→ Records to process:
▼

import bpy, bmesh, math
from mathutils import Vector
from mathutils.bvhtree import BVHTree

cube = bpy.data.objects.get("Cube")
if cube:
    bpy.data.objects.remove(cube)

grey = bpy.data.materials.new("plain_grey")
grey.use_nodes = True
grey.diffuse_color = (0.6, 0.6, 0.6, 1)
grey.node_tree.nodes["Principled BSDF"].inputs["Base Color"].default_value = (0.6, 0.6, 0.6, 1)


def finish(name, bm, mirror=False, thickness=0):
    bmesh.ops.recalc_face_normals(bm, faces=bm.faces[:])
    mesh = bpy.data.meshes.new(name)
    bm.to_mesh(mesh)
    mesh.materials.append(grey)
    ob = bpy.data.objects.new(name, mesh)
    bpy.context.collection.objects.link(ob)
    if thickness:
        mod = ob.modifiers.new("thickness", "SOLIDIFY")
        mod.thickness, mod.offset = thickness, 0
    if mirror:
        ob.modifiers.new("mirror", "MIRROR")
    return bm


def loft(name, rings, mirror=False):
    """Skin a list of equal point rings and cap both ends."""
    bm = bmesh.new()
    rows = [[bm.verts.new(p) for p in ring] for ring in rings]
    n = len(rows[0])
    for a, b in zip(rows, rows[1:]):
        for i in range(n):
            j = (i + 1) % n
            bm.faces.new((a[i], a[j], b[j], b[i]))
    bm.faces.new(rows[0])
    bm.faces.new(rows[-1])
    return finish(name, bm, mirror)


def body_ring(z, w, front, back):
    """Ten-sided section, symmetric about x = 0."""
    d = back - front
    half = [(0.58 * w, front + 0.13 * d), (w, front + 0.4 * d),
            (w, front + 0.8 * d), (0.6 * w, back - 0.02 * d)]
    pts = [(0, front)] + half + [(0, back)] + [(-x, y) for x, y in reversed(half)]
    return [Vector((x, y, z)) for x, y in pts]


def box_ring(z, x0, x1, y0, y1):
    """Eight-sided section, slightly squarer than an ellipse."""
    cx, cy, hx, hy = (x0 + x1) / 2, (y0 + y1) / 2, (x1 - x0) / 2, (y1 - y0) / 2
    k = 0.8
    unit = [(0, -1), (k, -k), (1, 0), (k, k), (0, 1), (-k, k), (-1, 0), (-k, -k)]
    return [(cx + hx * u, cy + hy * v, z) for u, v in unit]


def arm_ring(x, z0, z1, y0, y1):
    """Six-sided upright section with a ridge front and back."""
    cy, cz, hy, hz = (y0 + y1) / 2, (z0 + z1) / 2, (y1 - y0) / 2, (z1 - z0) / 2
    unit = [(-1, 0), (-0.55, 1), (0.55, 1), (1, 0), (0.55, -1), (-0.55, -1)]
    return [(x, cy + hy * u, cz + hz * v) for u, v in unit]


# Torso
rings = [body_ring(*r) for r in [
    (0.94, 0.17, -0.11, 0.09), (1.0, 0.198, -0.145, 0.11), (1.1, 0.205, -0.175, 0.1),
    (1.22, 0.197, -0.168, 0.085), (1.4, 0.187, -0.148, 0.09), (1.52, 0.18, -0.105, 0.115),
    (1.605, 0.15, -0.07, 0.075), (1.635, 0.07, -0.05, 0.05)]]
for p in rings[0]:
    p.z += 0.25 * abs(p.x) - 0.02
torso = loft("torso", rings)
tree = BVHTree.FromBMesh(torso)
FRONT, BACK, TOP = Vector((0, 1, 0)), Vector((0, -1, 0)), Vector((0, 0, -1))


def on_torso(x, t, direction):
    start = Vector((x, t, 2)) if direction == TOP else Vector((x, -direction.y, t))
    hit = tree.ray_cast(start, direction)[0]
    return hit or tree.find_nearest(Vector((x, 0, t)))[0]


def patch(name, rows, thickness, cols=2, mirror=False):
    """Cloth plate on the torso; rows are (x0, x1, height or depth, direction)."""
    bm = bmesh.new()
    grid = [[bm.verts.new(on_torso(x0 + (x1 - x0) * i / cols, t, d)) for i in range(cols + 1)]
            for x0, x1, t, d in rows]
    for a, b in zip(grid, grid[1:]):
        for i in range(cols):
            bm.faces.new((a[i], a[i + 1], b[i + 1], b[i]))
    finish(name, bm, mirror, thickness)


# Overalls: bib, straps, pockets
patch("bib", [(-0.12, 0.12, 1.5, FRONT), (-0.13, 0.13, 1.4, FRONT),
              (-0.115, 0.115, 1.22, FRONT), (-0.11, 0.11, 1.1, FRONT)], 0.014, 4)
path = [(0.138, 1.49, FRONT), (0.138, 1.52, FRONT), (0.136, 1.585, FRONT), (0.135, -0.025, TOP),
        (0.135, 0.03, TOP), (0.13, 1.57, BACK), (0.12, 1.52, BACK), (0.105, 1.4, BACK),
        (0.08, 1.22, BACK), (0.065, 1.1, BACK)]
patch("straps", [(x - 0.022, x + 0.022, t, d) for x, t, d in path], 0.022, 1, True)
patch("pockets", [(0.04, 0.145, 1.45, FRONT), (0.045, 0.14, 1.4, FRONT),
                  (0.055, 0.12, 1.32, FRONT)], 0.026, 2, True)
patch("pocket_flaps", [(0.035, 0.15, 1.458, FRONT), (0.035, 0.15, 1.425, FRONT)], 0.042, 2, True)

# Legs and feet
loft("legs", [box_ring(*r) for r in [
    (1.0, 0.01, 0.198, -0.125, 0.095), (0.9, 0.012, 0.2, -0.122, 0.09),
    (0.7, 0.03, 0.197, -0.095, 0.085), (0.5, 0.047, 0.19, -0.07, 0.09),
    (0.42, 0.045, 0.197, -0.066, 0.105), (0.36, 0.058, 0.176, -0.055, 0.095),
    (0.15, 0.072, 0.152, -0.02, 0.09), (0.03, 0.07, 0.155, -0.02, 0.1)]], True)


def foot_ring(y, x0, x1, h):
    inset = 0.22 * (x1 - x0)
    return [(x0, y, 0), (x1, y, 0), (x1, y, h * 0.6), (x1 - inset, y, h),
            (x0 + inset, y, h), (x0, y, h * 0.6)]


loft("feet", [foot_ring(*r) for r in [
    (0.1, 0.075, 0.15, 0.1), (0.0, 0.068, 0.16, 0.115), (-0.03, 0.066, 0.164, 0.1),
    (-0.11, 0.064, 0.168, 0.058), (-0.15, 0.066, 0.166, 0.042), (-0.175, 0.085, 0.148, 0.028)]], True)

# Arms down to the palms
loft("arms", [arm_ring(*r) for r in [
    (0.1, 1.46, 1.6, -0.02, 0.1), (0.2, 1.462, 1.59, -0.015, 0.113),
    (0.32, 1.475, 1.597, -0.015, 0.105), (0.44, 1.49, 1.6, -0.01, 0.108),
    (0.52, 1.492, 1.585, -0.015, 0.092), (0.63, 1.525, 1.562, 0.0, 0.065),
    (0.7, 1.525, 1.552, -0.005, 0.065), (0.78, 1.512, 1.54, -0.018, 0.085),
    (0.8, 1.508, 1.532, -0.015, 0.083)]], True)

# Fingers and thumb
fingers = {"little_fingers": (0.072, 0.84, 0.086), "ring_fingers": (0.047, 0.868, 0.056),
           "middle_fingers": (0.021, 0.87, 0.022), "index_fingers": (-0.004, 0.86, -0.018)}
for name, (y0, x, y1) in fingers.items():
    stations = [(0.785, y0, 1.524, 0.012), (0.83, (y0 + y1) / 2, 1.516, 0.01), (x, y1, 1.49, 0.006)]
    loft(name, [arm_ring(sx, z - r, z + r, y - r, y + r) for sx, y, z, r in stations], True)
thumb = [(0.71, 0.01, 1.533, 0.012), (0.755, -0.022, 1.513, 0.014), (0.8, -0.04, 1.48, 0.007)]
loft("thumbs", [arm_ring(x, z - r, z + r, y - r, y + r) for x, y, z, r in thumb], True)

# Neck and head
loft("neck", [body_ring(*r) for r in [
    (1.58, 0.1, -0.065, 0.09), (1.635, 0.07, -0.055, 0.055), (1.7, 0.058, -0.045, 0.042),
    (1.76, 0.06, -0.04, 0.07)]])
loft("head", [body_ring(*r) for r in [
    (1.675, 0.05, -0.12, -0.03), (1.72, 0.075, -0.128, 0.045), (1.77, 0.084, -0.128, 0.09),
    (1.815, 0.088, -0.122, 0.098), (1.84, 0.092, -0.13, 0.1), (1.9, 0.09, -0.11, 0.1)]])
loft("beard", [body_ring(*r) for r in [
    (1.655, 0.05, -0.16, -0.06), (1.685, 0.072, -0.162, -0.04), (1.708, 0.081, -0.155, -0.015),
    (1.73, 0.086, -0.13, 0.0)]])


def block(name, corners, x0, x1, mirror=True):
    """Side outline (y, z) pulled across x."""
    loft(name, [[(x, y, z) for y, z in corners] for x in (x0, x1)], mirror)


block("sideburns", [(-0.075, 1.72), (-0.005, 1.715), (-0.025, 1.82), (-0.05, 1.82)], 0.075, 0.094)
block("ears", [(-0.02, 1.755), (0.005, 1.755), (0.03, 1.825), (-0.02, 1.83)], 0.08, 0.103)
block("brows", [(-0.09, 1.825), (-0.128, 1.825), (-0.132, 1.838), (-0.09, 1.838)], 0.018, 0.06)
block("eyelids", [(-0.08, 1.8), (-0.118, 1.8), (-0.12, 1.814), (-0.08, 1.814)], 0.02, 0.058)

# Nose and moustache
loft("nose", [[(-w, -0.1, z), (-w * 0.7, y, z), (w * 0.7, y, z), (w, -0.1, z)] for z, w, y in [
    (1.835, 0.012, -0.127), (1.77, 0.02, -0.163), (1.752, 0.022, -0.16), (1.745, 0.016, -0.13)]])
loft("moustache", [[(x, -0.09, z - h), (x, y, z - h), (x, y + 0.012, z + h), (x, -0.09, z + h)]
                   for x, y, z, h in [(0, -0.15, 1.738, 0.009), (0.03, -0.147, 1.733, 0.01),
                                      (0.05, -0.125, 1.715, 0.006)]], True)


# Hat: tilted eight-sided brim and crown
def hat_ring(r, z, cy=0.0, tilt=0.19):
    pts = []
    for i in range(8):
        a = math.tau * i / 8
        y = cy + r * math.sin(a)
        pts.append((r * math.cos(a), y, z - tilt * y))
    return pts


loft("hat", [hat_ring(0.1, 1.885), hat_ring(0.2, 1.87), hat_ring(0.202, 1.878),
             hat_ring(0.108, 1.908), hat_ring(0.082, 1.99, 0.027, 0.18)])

▲

→ Your instructions: In the listing above, locate each line with "block" and copy it.

→ Answer to this exercise:
def block(name, corners, x0, x1, mirror=True):
block("sideburns", [(-0.075, 1.72), (-0.005, 1.715), (-0.025, 1.82), (-0.05, 1.82)], 0.075, 0.094)
block("ears", [(-0.02, 1.755), (0.005, 1.755), (0.03, 1.825), (-0.02, 1.83)], 0.08, 0.103)
block("brows", [(-0.09, 1.825), (-0.128, 1.825), (-0.132, 1.838), (-0.09, 1.838)], 0.018, 0.06)
block("eyelids", [(-0.08, 1.8), (-0.118, 1.8), (-0.12, 1.814), (-0.08, 1.814)], 0.02, 0.058)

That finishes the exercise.